§ Input records
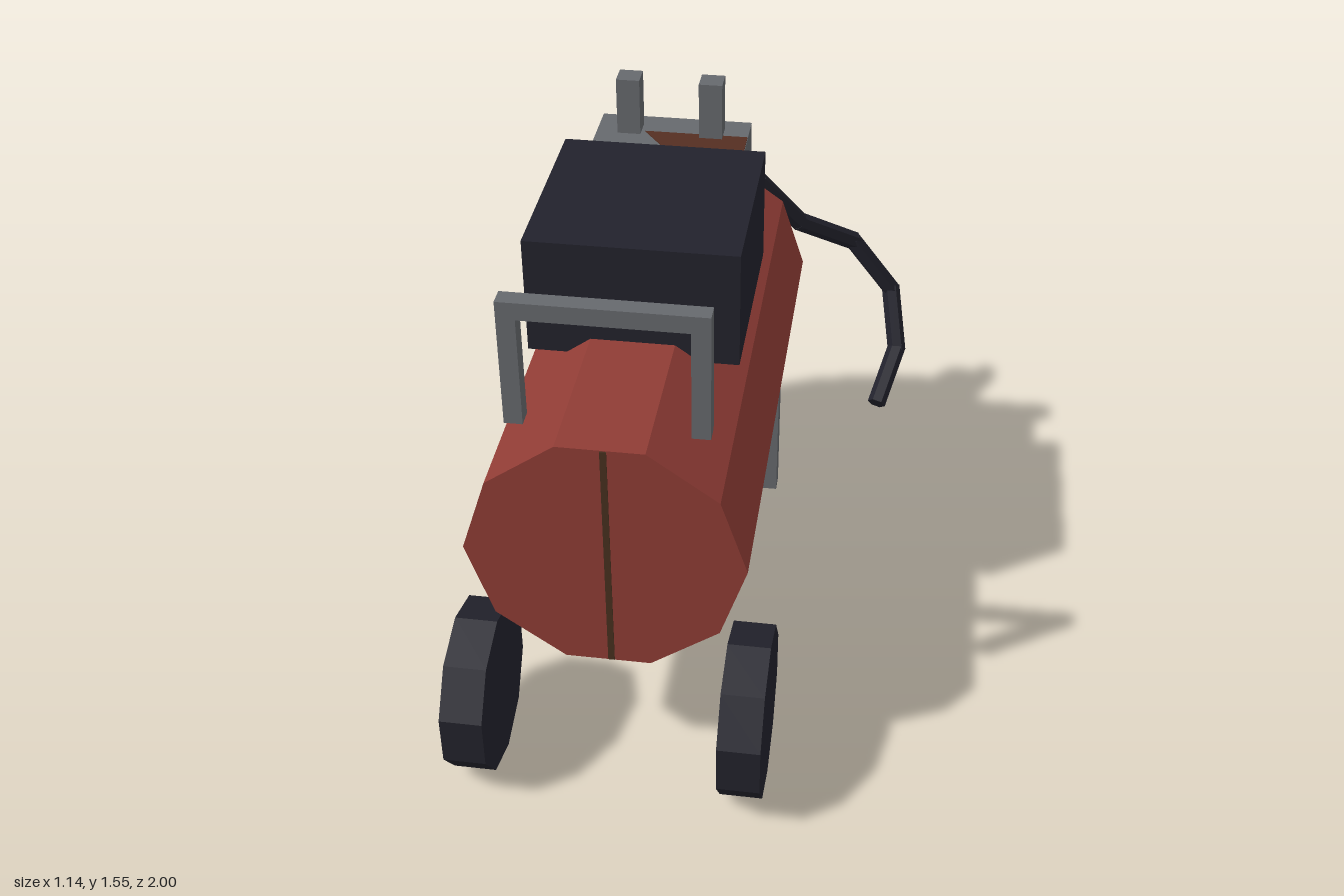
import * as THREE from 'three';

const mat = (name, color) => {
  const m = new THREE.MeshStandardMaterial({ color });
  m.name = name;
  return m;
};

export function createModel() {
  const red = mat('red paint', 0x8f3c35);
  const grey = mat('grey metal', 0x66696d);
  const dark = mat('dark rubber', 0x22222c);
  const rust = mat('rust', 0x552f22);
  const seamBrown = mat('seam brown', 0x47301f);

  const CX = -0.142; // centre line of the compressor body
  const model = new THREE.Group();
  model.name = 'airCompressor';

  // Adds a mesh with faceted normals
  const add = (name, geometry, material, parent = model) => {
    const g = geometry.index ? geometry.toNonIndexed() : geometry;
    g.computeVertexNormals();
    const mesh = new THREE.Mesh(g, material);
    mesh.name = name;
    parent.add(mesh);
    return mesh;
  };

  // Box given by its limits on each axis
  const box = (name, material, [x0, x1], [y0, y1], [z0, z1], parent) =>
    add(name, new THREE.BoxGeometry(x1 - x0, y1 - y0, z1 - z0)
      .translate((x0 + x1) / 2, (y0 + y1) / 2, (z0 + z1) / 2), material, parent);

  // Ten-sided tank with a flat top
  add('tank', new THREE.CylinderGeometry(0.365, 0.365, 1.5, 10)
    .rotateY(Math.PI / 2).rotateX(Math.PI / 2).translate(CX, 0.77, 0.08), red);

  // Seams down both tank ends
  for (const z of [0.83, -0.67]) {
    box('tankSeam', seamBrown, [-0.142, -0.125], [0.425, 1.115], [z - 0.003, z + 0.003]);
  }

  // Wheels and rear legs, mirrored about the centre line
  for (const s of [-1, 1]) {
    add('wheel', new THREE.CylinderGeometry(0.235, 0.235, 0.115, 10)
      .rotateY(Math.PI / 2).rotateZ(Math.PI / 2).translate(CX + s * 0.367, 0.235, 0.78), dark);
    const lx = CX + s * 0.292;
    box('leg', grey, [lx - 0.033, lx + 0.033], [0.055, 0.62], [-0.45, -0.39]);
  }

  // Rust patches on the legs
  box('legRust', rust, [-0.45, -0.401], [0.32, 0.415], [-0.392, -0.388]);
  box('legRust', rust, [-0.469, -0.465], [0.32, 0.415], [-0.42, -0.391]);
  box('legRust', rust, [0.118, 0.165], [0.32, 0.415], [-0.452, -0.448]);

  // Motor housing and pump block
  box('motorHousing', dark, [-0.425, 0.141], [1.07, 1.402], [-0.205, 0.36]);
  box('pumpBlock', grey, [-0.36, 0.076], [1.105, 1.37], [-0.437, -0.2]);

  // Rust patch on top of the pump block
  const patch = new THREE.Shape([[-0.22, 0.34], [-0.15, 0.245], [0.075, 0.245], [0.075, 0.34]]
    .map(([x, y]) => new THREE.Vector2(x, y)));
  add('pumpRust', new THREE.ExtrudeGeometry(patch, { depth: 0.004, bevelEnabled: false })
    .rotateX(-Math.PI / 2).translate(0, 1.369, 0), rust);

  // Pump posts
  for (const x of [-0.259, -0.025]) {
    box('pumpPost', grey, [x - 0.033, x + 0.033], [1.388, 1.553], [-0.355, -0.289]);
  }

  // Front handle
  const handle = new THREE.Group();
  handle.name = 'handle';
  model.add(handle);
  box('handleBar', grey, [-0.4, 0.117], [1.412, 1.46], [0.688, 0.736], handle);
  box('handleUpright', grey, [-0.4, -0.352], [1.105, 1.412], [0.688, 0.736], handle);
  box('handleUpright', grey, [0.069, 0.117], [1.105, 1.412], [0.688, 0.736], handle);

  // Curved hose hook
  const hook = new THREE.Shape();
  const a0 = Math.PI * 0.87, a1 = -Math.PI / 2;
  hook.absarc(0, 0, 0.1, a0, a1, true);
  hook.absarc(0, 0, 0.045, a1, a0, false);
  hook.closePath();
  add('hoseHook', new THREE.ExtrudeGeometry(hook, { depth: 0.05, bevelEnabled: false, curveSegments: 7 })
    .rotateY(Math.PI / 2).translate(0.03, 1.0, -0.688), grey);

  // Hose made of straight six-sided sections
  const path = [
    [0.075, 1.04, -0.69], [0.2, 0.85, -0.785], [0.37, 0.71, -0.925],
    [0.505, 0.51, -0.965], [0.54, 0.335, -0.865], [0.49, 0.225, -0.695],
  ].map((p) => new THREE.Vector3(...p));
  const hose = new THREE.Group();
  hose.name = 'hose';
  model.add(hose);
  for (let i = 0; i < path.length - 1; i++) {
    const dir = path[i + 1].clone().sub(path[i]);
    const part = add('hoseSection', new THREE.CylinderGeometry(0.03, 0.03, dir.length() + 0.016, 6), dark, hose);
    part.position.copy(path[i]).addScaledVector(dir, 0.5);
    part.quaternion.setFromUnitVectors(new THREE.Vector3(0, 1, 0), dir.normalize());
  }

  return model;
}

==

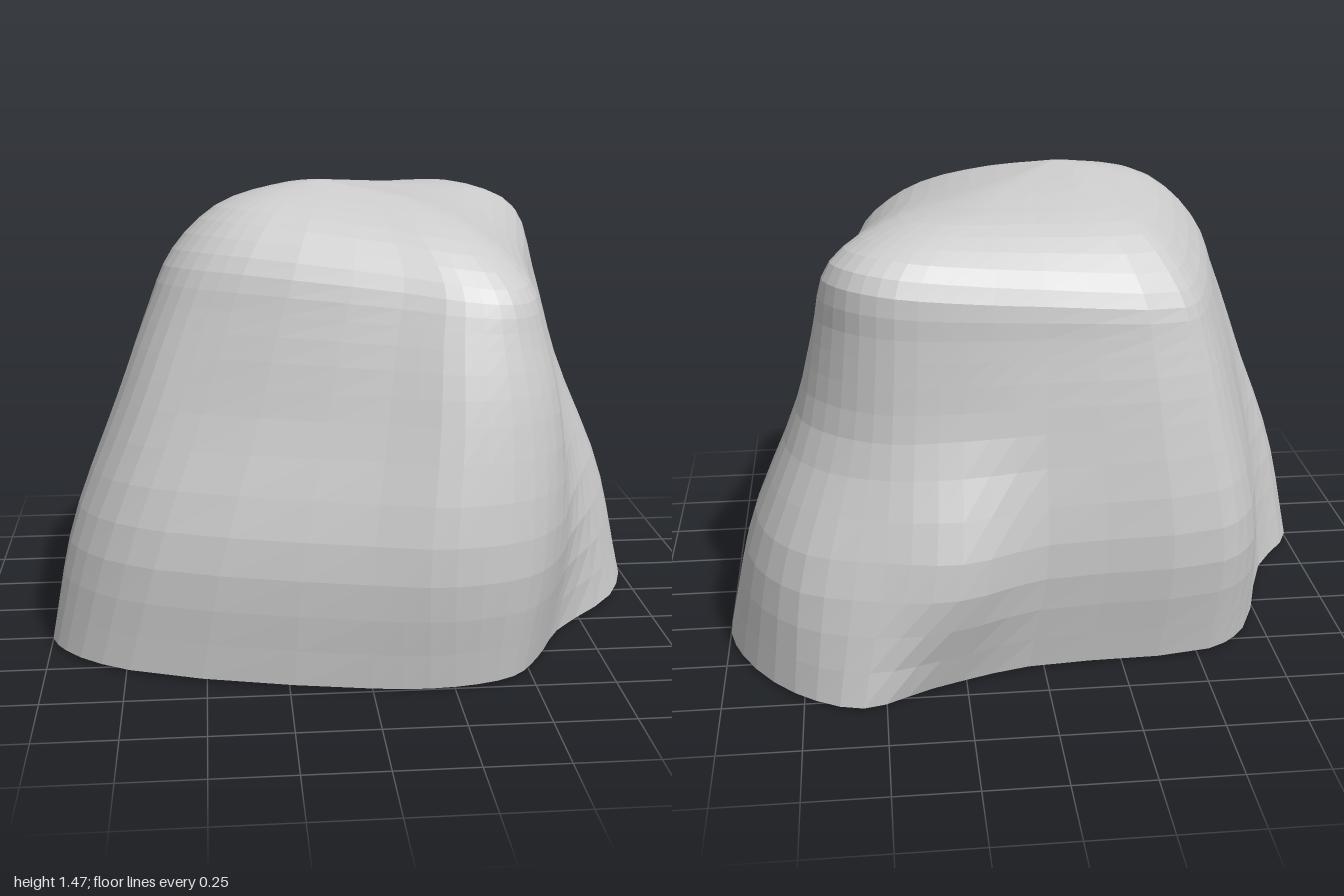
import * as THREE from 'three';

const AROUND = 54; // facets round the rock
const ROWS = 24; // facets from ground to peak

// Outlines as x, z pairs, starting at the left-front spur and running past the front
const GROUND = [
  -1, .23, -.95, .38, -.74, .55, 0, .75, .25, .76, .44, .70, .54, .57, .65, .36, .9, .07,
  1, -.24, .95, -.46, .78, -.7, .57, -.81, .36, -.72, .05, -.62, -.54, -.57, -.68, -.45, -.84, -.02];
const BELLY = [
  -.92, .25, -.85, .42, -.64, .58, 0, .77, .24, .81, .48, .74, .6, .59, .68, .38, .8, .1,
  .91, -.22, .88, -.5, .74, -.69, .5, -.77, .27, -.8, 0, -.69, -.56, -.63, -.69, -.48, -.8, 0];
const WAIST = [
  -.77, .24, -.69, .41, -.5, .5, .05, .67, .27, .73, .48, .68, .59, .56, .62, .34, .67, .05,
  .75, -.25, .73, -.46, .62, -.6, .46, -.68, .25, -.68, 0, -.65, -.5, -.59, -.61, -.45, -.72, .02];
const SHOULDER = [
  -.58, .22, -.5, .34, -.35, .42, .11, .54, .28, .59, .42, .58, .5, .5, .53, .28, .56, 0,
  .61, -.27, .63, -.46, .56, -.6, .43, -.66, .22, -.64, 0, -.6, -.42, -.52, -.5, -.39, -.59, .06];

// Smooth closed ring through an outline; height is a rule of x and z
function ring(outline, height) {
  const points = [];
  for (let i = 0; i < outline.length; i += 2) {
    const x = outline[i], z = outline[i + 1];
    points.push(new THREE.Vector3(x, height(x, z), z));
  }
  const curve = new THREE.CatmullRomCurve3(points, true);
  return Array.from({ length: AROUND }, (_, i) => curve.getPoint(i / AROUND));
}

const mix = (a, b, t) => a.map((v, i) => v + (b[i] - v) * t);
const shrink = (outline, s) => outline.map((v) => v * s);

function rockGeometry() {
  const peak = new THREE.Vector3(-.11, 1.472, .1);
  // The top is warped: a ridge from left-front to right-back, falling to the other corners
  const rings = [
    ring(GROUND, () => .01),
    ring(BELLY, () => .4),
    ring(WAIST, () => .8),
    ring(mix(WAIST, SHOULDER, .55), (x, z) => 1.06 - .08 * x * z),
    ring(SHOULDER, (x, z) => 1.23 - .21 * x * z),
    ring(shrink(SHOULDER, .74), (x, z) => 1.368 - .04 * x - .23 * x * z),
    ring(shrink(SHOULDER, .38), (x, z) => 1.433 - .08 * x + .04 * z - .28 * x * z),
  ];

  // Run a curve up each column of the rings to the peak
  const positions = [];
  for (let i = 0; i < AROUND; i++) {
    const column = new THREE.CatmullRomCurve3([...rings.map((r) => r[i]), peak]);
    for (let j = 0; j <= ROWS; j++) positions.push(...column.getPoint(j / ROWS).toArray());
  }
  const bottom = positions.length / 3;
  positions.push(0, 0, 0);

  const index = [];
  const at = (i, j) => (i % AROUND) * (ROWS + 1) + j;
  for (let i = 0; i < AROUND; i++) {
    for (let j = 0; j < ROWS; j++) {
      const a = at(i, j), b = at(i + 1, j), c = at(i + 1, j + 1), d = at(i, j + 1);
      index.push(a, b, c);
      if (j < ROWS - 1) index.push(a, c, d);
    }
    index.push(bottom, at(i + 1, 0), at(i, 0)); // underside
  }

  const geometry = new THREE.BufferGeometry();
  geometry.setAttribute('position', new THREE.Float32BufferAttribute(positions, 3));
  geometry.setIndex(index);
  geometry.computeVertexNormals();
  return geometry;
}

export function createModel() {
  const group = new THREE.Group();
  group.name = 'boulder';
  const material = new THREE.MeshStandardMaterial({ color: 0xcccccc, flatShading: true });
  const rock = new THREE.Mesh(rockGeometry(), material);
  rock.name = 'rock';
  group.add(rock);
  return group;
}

---

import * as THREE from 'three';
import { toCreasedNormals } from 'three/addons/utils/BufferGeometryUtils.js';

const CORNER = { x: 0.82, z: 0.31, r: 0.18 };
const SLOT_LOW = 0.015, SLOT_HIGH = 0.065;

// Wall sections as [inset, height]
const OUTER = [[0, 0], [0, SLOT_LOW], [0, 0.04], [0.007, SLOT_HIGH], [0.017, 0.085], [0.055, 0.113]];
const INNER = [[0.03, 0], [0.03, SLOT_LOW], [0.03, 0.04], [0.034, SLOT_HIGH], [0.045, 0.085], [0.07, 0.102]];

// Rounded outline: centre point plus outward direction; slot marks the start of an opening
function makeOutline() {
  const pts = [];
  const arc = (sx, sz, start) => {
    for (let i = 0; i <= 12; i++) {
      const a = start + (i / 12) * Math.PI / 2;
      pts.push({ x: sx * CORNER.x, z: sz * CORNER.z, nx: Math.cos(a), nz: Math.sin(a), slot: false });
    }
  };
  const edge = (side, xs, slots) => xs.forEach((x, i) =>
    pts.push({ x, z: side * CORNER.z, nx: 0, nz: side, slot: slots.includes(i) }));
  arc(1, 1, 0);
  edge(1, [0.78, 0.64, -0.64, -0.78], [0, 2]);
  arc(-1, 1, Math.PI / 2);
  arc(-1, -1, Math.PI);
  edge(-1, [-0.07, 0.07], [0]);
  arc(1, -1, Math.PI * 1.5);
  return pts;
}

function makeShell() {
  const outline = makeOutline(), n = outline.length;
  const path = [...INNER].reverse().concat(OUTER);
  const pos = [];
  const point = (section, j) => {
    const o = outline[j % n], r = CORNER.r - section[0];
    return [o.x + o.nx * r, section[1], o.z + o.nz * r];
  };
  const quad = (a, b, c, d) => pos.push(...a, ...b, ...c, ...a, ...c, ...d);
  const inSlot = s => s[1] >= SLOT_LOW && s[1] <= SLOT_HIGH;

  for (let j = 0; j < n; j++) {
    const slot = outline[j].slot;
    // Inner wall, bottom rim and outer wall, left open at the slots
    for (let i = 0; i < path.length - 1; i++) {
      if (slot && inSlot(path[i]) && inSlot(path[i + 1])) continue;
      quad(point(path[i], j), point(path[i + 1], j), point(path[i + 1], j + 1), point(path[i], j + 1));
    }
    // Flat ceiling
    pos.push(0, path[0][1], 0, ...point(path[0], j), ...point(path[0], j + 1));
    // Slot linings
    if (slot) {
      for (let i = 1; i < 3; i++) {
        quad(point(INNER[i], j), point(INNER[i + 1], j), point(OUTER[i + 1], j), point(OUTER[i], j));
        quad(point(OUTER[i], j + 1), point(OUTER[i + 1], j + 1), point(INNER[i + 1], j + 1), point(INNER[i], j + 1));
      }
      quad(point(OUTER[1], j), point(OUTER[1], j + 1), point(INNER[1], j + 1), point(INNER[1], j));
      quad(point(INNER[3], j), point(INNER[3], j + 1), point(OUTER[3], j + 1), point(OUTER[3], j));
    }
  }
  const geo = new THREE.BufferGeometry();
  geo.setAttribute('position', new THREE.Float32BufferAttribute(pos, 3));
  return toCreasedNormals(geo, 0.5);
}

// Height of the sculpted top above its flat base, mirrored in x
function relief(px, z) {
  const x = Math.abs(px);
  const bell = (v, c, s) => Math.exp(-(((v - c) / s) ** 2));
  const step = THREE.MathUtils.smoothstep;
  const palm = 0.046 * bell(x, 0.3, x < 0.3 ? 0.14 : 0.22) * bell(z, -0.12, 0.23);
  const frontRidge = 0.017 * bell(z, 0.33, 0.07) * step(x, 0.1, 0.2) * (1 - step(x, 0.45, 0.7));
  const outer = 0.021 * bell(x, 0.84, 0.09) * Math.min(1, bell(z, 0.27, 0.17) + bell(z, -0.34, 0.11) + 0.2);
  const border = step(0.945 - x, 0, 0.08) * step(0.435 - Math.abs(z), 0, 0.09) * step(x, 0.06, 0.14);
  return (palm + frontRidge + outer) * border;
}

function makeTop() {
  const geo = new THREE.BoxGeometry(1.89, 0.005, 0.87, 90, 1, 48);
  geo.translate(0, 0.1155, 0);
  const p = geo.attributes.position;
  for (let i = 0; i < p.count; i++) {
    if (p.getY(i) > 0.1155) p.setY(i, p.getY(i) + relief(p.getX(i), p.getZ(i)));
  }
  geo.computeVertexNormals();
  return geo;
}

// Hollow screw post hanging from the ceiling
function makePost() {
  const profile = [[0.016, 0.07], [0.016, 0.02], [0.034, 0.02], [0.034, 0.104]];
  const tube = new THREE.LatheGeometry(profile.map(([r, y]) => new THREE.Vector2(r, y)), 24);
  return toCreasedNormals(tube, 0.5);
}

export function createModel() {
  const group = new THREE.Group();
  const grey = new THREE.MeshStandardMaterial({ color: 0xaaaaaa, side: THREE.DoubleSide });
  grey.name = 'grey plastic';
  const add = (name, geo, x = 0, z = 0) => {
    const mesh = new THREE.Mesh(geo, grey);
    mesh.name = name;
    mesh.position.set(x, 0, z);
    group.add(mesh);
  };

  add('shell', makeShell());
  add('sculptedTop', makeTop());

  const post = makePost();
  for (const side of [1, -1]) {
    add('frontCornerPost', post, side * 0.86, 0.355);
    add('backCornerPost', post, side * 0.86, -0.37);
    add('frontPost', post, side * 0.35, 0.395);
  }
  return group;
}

§ Work request
Looking at the records above, return exactly the lines from the line with "-0.352], [1.105, 1.412], [0.688, 0.736], handle);" to the line with "const dir = path[i", both ends included.

§ Answer for the task
  box('handleUpright', grey, [-0.4, -0.352], [1.105, 1.412], [0.688, 0.736], handle);
  box('handleUpright', grey, [0.069, 0.117], [1.105, 1.412], [0.688, 0.736], handle);

  // Curved hose hook
  const hook = new THREE.Shape();
  const a0 = Math.PI * 0.87, a1 = -Math.PI / 2;
  hook.absarc(0, 0, 0.1, a0, a1, true);
  hook.absarc(0, 0, 0.045, a1, a0, false);
  hook.closePath();
  add('hoseHook', new THREE.ExtrudeGeometry(hook, { depth: 0.05, bevelEnabled: false, curveSegments: 7 })
    .rotateY(Math.PI / 2).translate(0.03, 1.0, -0.688), grey);

  // Hose made of straight six-sided sections
  const path = [
    [0.075, 1.04, -0.69], [0.2, 0.85, -0.785], [0.37, 0.71, -0.925],
    [0.505, 0.51, -0.965], [0.54, 0.335, -0.865], [0.49, 0.225, -0.695],
  ].map((p) => new THREE.Vector3(...p));
  const hose = new THREE.Group();
  hose.name = 'hose';
  model.add(hose);
  for (let i = 0; i < path.length - 1; i++) {
    const dir = path[i + 1].clone().sub(path[i]);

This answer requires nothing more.